WHAT TO DO: Which lines belong in your copy? Those from the start of the data through the line with "obj = bpy.data.objects.new(name, mesh)", exactly as written, without any pictures.
(MATERIAL FOR THIS TASK)
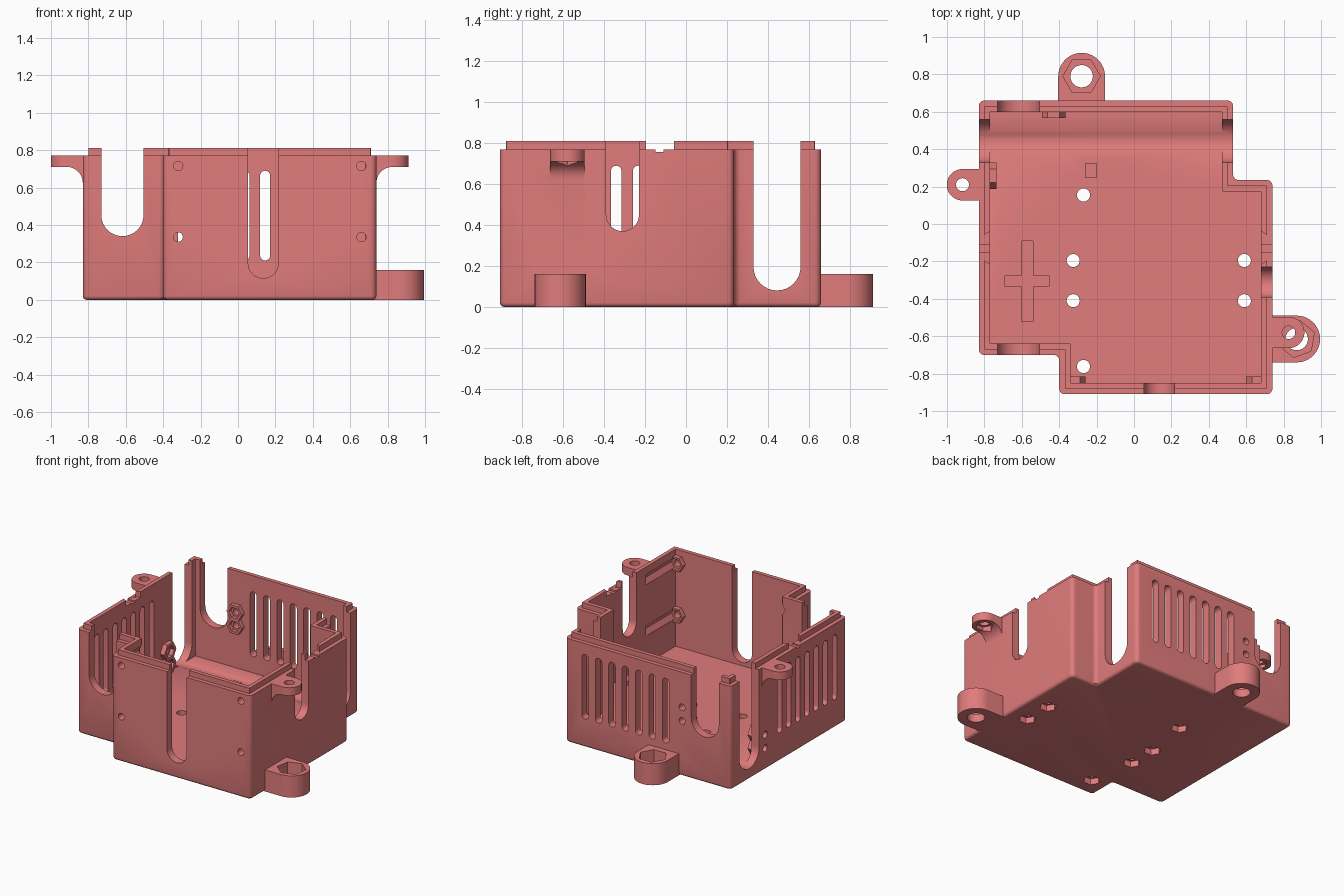
import bpy, bmesh, math
from mathutils import Vector, Matrix

if "Cube" in bpy.data.objects:
    bpy.data.objects.remove(bpy.data.objects["Cube"])

OUTLINE = [(-.83, -.70), (-.40, -.70), (-.40, -.91), (.74, -.91),
           (.74, .235), (.53, .235), (.53, .66), (-.83, .66)]
PI = math.pi


def make_object(name, bm):
    bmesh.ops.recalc_face_normals(bm, faces=bm.faces)
    mesh = bpy.data.meshes.new(name)
    bm.to_mesh(mesh)
    bm.free()
    obj = bpy.data.objects.new(name, mesh)
    bpy.context.collection.objects.link(obj)
    return obj


def rounded_outline(inset, radius, steps=6):
    pts, n = [], len(OUTLINE)
    for i in range(n):
        a, c, b = (Vector(OUTLINE[(i + k) % n]) for k in (-1, 0, 1))
        u, v = (c - a).normalized(), (b - c).normalized()
        c = c + inset * (Vector((-u.y, u.x)) + Vector((-v.y, v.x)))
        mid = c - u * radius + v * radius
        for k in range(steps + 1):
            t = k / steps * PI / 2
            pts.append(mid + radius * (u * math.sin(t) - v * math.cos(t)))
    return pts


def prism(name, pts, axis, a, b):
    place = {'x': lambda u, v, w: (w, u, v),
             'y': lambda u, v, w: (u, w, v),
             'z': lambda u, v, w: (u, v, w)}[axis]
    bm = bmesh.new()
    lo, hi = [[bm.verts.new(place(p[0], p[1], w)) for p in pts] for w in (a, b)]
    bm.faces.new(lo)
    bm.faces.new(hi)
    for i in range(len(pts)):
        j = (i + 1) % len(pts)
        bm.faces.new((lo[i], lo[j], hi[j], hi[i]))
    return make_object(name, bm)


def ngon(u, v, r, n=24, turn=0.0):
    return [(u + r * math.cos(turn + 2 * PI * k / n),
             v + r * math.sin(turn + 2 * PI * k / n)) for k in range(n)]


def rect(u0, u1, v0, v1):
    return [(u0, v0), (u1, v0), (u1, v1), (u0, v1)]


def slot(u, r, low, high, n=16):
    top = [(u + r * math.cos(PI * k / n), high - r + r * math.sin(PI * k / n)) for k in range(n + 1)]
    bot = [(u - r * math.cos(PI * k / n), low + r - r * math.sin(PI * k / n)) for k in range(n + 1)]
    return top + bot


def tab(cx, cy, r, turn, reach, n=20):
    pts = [(-reach, -r)]
    pts += [(r * math.sin(PI * k / n), -r * math.cos(PI * k / n)) for k in range(n + 1)]
    pts.append((-reach, r))
    rot = Matrix.Rotation(turn, 2)
    return [rot @ Vector(p) + Vector((cx, cy)) for p in pts]


# Hollow tray with rounded bottom edge and stepped rim
layers = [(.02, .012, 0), (.010, .022, .003), (.003, .028, .010), (0, .03, .02), (0, .03, .77),
          (.03, .003, .77), (.03, .003, .81), (.06, .003, .81), (.06, .003, .09)]
bm = bmesh.new()
rings = [[bm.verts.new((p.x, p.y, z)) for p in rounded_outline(d, r)] for d, r, z in layers]
bm.faces.new(rings[0])
bm.faces.new(rings[-1])
for lower, upper in zip(rings, rings[1:]):
    for i in range(len(lower)):
        j = (i + 1) % len(lower)
        bm.faces.new((lower[i], lower[j], upper[j], upper[i]))
tray = make_object("enclosure_tray", bm)

adds, cuts = [], []


def add(*args):
    adds.append(prism("solid", *args))


def cut(*args):
    cuts.append(prism("cutter", *args))


# Bottom lugs with hex nut pockets
for cx, cy, turn, hexturn in ((-.28, .79, PI / 2, 0), (.87, -.615, 0, .35)):
    add(tab(cx, cy, .125, turn, .155), 'z', 0, .16)
    cut(ngon(cx, cy, .06), 'z', -.1, .3)
    cut(ngon(cx, cy, .1, 6, hexturn), 'z', .06, .3)

# Upper tabs with curved supports
for side, wall, cy in ((1, .74, -.58), (-1, .83, .21)):
    cx = side * (wall + .087)
    add(tab(cx, cy, .084, 0 if side > 0 else PI, .107), 'z', .71, .77)
    arc = [(wall + .085 - .085 * math.cos(k / 10 * PI / 2), .625 + .085 * math.sin(k / 10 * PI / 2))
           for k in range(11)]
    prof = [(wall - .02, .625)] + arc + [(wall + .085, .73), (wall - .02, .73)]
    add([(side * u, v) for u, v in prof], 'y', cy - .084, cy + .084)
    cut(ngon(cx, cy, .035), 'z', .5, .9)
    cut(ngon(cx, cy, .058, 6), 'z', .5, .735)

# Wall nut bosses: front, back and left
for x in (-.32, .66):
    for z in (.335, .715):
        add(ngon(x, z, .06, 6), 'y', -.87, -.815)
        cut(ngon(x, z, .025), 'y', -1, -.8)
        cut(ngon(x, z, .045, 6), 'y', -.838, -.5)
for z in (.41, .51):
    add(ngon(-.43, z, .063, 6), 'y', .568, .63)
    cut(ngon(-.43, z, .025), 'y', .5, .8)
    cut(ngon(-.43, z, .043, 6), 'y', .5, .595)
for z in (.16, .26):
    add(ngon(.258, z, .07, 6), 'x', -.80, -.735)
    cut(ngon(.258, z, .025), 'x', -.9, -.7)
    cut(ngon(.258, z, .045, 6), 'x', -.765, -.7)

# Small locating block on the floor
add(rect(-.26, -.2, .245, .325), 'z', .07, .15)

# Open cable slots
cut(slot(.445, .115, .08, 1.4), 'x', -.95, .7)
cut(slot(-.618, .113, .34, 1.4), 'y', -.8, .8)
cut(slot(.135, .081, .115, 1.4), 'y', -1, -.75)
cut(slot(-.31, .08, .37, 1.4), 'x', .6, .8)

# Ventilation slots
for k in range(7):
    cut(slot(-.295 + .11 * k, .027, .21, .69), 'y', .5, .75)
    cut(slot(-.555 + .107 * k, .026, .21, .69), 'x', -.9, -.7)

# Finger notches in the rim
for cx in (.645, -.735):
    cut(ngon(cx, -.127, .094, 32), 'z', .768, .9)
    cut(rect(-.15, -.11, .757, .9), 'x', cx - .1, cx + .1)

# Floor screw holes with hex recesses below
for x, y in ((-.27, .155), (-.325, -.195), (-.325, -.41), (.59, -.195), (.59, -.41), (-.27, -.762)):
    cut(ngon(x, y, .035), 'z', -.1, .15)
    cut(ngon(x, y, .058, 6), 'z', -.1, .045)

# Engraved plus mark
cut([(-.60, -.52), (-.54, -.52), (-.54, -.335), (-.455, -.335), (-.455, -.275), (-.54, -.275),
     (-.54, -.09), (-.60, -.09), (-.60, -.275), (-.69, -.275), (-.69, -.335), (-.60, -.335)], 'z', .078, .15)

# Combine everything
bpy.context.view_layer.objects.active = tray
tray.select_set(True)
for group, op in ((adds, 'UNION'), (cuts, 'DIFFERENCE')):
    for part in group:
        mod = tray.modifiers.new("combine", 'BOOLEAN')
        mod.operation, mod.solver, mod.object = op, 'EXACT', part
        bpy.ops.object.modifier_apply(modifier=mod.name)
        bpy.data.objects.remove(part)

bpy.ops.object.shade_smooth_by_angle(angle=math.radians(30))
mat = bpy.data.materials.new("salmon_plastic")
mat.diffuse_color = (.75, .2, .2, 1)
mat.use_nodes = True
mat.node_tree.nodes["Principled BSDF"].inputs["Base Color"].default_value = mat.diffuse_color
tray.data.materials.clear()
tray.data.materials.append(mat)
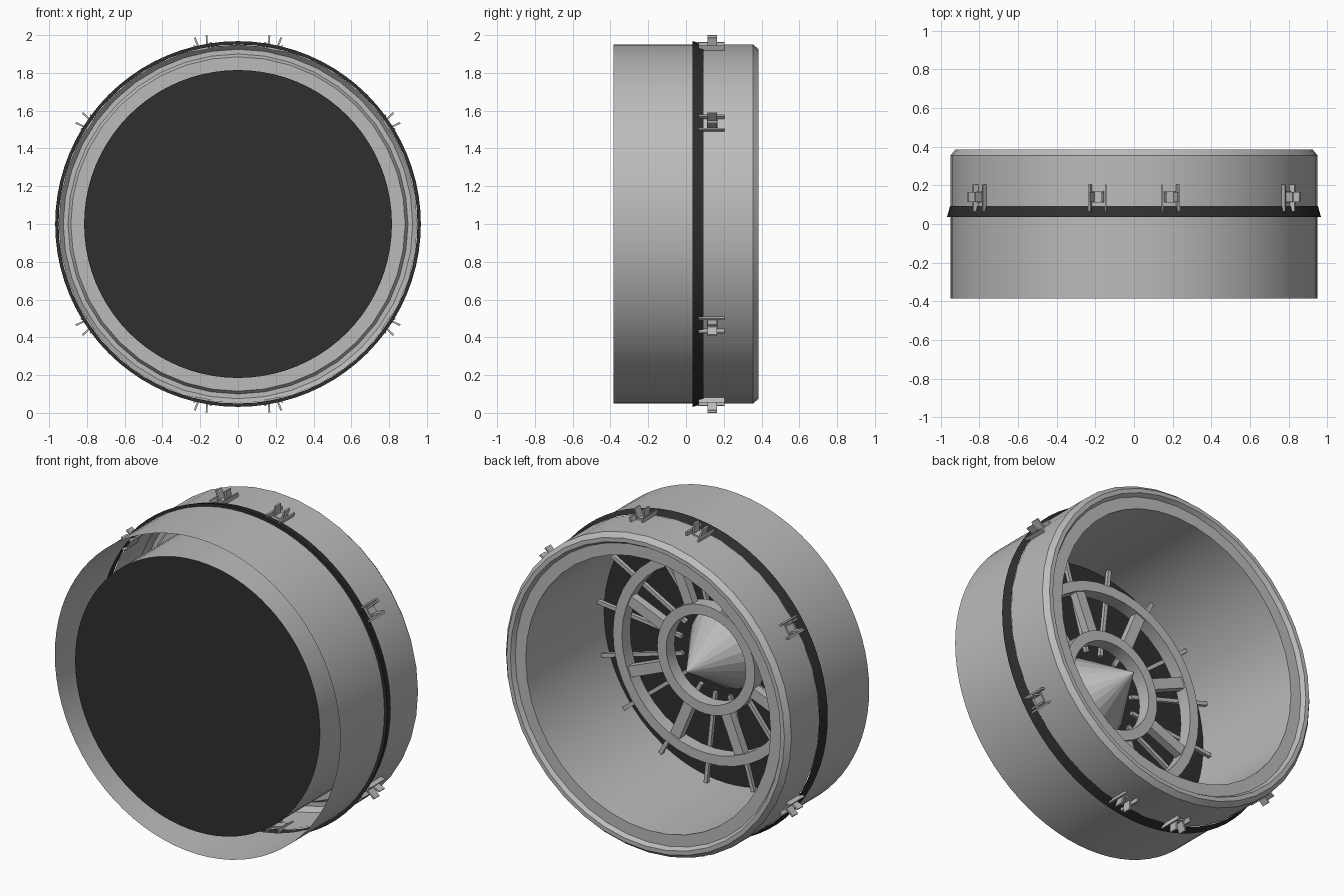
import bpy, bmesh, math
from mathutils import Matrix, Vector

if "Cube" in bpy.data.objects:
    bpy.data.objects.remove(bpy.data.objects["Cube"])


def material(name, rgb):
    m = bpy.data.materials.new(name)
    m.diffuse_color = (*rgb, 1)
    m.use_nodes = True
    m.node_tree.nodes["Principled BSDF"].inputs["Base Color"].default_value = m.diffuse_color
    return m


GREY = material("light grey metal", (0.5, 0.5, 0.5))
DARK = material("near black", (0.028, 0.028, 0.028))


def finish(name, bm, mat, smooth=None):
    me = bpy.data.meshes.new(name)
    bm.to_mesh(me)
    bm.free()
    ob = bpy.data.objects.new(name, me)
    bpy.context.collection.objects.link(ob)
    me.materials.append(mat)
    if smooth:
        bpy.ops.object.select_all(action='DESELECT')
        ob.select_set(True)
        bpy.context.view_layer.objects.active = ob
        bpy.ops.object.shade_smooth_by_angle(angle=math.radians(smooth))
    return ob


def lathe(name, profile, seg, mat, closed=False, smooth=None):
    """Spin a (radius, y) profile about the y axis through z = 1."""
    bm = bmesh.new()
    rings = []
    for r, y in profile:
        rings.append([bm.verts.new((r * math.cos(a), y, 1 + r * math.sin(a)))
                      for a in (2 * math.pi * i / seg for i in range(seg))])
    pairs = list(zip(rings, rings[1:]))
    if closed:
        pairs.append((rings[-1], rings[0]))
    for p, q in pairs:
        for i in range(seg):
            j = (i + 1) % seg
            bm.faces.new((p[i], p[j], q[j], q[i]))
    return finish(name, bm, mat, smooth)


def radial(deg):
    """Local x = outward, y = depth, z = tangent, placed round the axis."""
    return Matrix.Translation((0, 0, 1)) @ Matrix.Rotation(-math.radians(deg), 4, 'Y')


def box(bm, mtx, lo, hi, lean=0.0):
    """Box from corner to corner; lean shifts its outer end along the tangent."""
    lo, hi = Vector(lo), Vector(hi)
    for v in bmesh.ops.create_cube(bm, size=1)['verts']:
        c = Vector([lo[i] if v.co[i] < 0 else hi[i] for i in range(3)])
        if v.co.x > 0:
            c.z += lean
        v.co = mtx @ c


# Outer casing: front sleeve, dark seal band and rear sleeve with stepped lip
lathe("front_sleeve", [(0.95, -0.385), (0.95, 0.04)], 80, GREY, smooth=30)
lathe("seal_band", [(0.95, 0.035), (0.968, 0.035), (0.952, 0.093)], 80, DARK, smooth=30)
lathe("rear_sleeve", [(0.95, 0.09), (0.95, 0.355), (0.925, 0.385), (0.9, 0.385),
                      (0.885, 0.36), (0.815, 0.36)], 40, GREY, smooth=20)
lathe("inner_duct", [(0.815, 0.36), (0.815, -0.385)], 80, GREY, smooth=30)

# Dark disc closing the front of the duct
bm = bmesh.new()
bmesh.ops.create_circle(bm, cap_ends=True, segments=80, radius=0.815,
                        matrix=Matrix.Translation((0, -0.385, 1)) @ Matrix.Rotation(math.pi / 2, 4, 'X'))
finish("front_disc", bm, DARK)

# Central cone pointing to the rear
bm = bmesh.new()
bmesh.ops.create_cone(bm, cap_ends=False, segments=20, radius1=0.24, radius2=0, depth=0.38,
                      matrix=Matrix.Translation((0, -0.19, 1)) @ Matrix.Rotation(-math.pi / 2, 4, 'X'))
finish("centre_cone", bm, GREY)

# Two concentric flame holder rings
for name, r0, r1 in (("inner_ring", 0.265, 0.325), ("outer_ring", 0.56, 0.62)):
    lathe(name, [(r0, -0.27), (r1, -0.27), (r1, -0.19), (r0, -0.19)], 40, GREY,
          closed=True, smooth=30)

# Flat blades between the rings
bm = bmesh.new()
for k in range(8):
    box(bm, radial(22.5 + 45 * k), (0.31, -0.25, -0.032), (0.57, -0.2, 0.032))
finish("ring_blades", bm, GREY)

# Thin rods reaching out to the duct wall
bm = bmesh.new()
for k in range(16):
    box(bm, radial(6.2 + 22.5 * k), (0.25, -0.33, -0.011), (0.812, -0.308, 0.011))
finish("support_rods", bm, GREY)

# Brackets around the rear sleeve: two rails and two splayed lugs each
bm = bmesh.new()
for a in (33.75, 78.75, 101.25, 146.25, 213.75, 258.75, 281.25, 326.25):
    m = radial(a)
    box(bm, m, (0.94, 0.11, -0.03), (0.957, 0.17, 0.03))
    for s in (-1, 1):
        t = 0.038 * s
        box(bm, m, (0.94, 0.065, t - 0.005), (0.972, 0.205, t + 0.005), lean=0.006 * s)
        t = 0.02 * s
        box(bm, m, (0.94, 0.115, t - 0.005), (1.012, 0.165, t + 0.005), lean=0.012 * s)
finish("brackets", bm, GREY)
(End MATERIAL FOR THIS TASK)
TASK RESPONSE:
import bpy, bmesh, math
from mathutils import Vector, Matrix

if "Cube" in bpy.data.objects:
    bpy.data.objects.remove(bpy.data.objects["Cube"])

OUTLINE = [(-.83, -.70), (-.40, -.70), (-.40, -.91), (.74, -.91),
           (.74, .235), (.53, .235), (.53, .66), (-.83, .66)]
PI = math.pi


def make_object(name, bm):
    bmesh.ops.recalc_face_normals(bm, faces=bm.faces)
    mesh = bpy.data.meshes.new(name)
    bm.to_mesh(mesh)
    bm.free()
    obj = bpy.data.objects.new(name, mesh)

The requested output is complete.